(Aim of the exercise): Among the lines below, copy exactly those from the one with "bmesh.ops.contextual_create(bm, geom=rim)" through the one with "a, b = radians(azimuth), radians(latitude)", counting both ends.

*** Opening Provided material ***

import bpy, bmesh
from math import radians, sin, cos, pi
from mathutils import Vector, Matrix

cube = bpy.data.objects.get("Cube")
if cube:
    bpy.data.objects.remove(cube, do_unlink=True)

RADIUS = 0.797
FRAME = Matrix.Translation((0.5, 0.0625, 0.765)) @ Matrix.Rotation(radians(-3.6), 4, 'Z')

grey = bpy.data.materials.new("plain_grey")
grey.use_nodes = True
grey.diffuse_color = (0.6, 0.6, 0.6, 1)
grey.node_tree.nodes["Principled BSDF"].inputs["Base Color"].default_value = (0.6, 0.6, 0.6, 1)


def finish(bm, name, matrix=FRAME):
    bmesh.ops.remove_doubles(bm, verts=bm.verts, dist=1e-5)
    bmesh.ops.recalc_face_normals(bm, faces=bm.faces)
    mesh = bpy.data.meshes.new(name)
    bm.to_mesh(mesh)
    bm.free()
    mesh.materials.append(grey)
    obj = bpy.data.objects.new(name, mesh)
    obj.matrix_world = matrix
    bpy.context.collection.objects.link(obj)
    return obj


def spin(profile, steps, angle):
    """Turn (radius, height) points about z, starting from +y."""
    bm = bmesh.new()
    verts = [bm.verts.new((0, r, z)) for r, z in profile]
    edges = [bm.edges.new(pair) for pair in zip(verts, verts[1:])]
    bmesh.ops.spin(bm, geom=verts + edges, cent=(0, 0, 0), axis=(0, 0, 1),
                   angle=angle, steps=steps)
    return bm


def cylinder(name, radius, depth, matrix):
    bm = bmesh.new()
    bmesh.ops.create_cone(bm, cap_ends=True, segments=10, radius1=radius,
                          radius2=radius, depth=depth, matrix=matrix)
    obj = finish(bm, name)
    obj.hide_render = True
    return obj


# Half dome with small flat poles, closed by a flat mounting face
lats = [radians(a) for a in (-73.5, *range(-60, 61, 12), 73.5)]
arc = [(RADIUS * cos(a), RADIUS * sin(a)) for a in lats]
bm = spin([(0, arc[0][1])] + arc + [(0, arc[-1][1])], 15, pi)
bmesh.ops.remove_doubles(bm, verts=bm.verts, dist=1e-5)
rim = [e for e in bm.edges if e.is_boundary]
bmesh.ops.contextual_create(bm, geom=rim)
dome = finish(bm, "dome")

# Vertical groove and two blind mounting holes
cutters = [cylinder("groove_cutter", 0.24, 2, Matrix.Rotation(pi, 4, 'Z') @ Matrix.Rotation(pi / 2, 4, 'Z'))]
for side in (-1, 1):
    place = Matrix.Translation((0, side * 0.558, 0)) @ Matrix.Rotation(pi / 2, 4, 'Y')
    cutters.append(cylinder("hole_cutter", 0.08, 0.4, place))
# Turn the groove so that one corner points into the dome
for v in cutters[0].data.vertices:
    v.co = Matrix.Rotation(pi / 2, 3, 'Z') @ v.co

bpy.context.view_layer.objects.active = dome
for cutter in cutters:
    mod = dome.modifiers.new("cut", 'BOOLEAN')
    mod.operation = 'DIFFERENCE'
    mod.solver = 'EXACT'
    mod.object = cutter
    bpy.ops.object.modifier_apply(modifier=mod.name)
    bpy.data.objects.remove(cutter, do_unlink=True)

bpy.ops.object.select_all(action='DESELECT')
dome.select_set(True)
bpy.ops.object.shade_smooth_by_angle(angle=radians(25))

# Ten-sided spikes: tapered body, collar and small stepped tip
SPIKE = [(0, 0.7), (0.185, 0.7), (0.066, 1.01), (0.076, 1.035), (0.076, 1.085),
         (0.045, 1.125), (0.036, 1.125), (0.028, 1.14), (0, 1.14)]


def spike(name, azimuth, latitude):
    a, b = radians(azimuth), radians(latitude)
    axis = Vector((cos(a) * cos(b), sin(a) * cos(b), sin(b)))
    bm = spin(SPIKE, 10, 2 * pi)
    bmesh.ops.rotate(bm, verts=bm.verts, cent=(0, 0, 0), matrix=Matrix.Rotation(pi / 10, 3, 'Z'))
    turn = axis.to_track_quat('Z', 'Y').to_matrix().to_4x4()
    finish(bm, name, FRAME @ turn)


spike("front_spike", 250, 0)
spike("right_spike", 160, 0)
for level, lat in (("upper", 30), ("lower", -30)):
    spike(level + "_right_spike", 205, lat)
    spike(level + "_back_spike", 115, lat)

*** Closing Provided material ***

(Expected answer):
bmesh.ops.contextual_create(bm, geom=rim)
dome = finish(bm, "dome")

# Vertical groove and two blind mounting holes
cutters = [cylinder("groove_cutter", 0.24, 2, Matrix.Rotation(pi, 4, 'Z') @ Matrix.Rotation(pi / 2, 4, 'Z'))]
for side in (-1, 1):
    place = Matrix.Translation((0, side * 0.558, 0)) @ Matrix.Rotation(pi / 2, 4, 'Y')
    cutters.append(cylinder("hole_cutter", 0.08, 0.4, place))
# Turn the groove so that one corner points into the dome
for v in cutters[0].data.vertices:
    v.co = Matrix.Rotation(pi / 2, 3, 'Z') @ v.co

bpy.context.view_layer.objects.active = dome
for cutter in cutters:
    mod = dome.modifiers.new("cut", 'BOOLEAN')
    mod.operation = 'DIFFERENCE'
    mod.solver = 'EXACT'
    mod.object = cutter
    bpy.ops.object.modifier_apply(modifier=mod.name)
    bpy.data.objects.remove(cutter, do_unlink=True)

bpy.ops.object.select_all(action='DESELECT')
dome.select_set(True)
bpy.ops.object.shade_smooth_by_angle(angle=radians(25))

# Ten-sided spikes: tapered body, collar and small stepped tip
SPIKE = [(0, 0.7), (0.185, 0.7), (0.066, 1.01), (0.076, 1.035), (0.076, 1.085),
         (0.045, 1.125), (0.036, 1.125), (0.028, 1.14), (0, 1.14)]


def spike(name, azimuth, latitude):
    a, b = radians(azimuth), radians(latitude)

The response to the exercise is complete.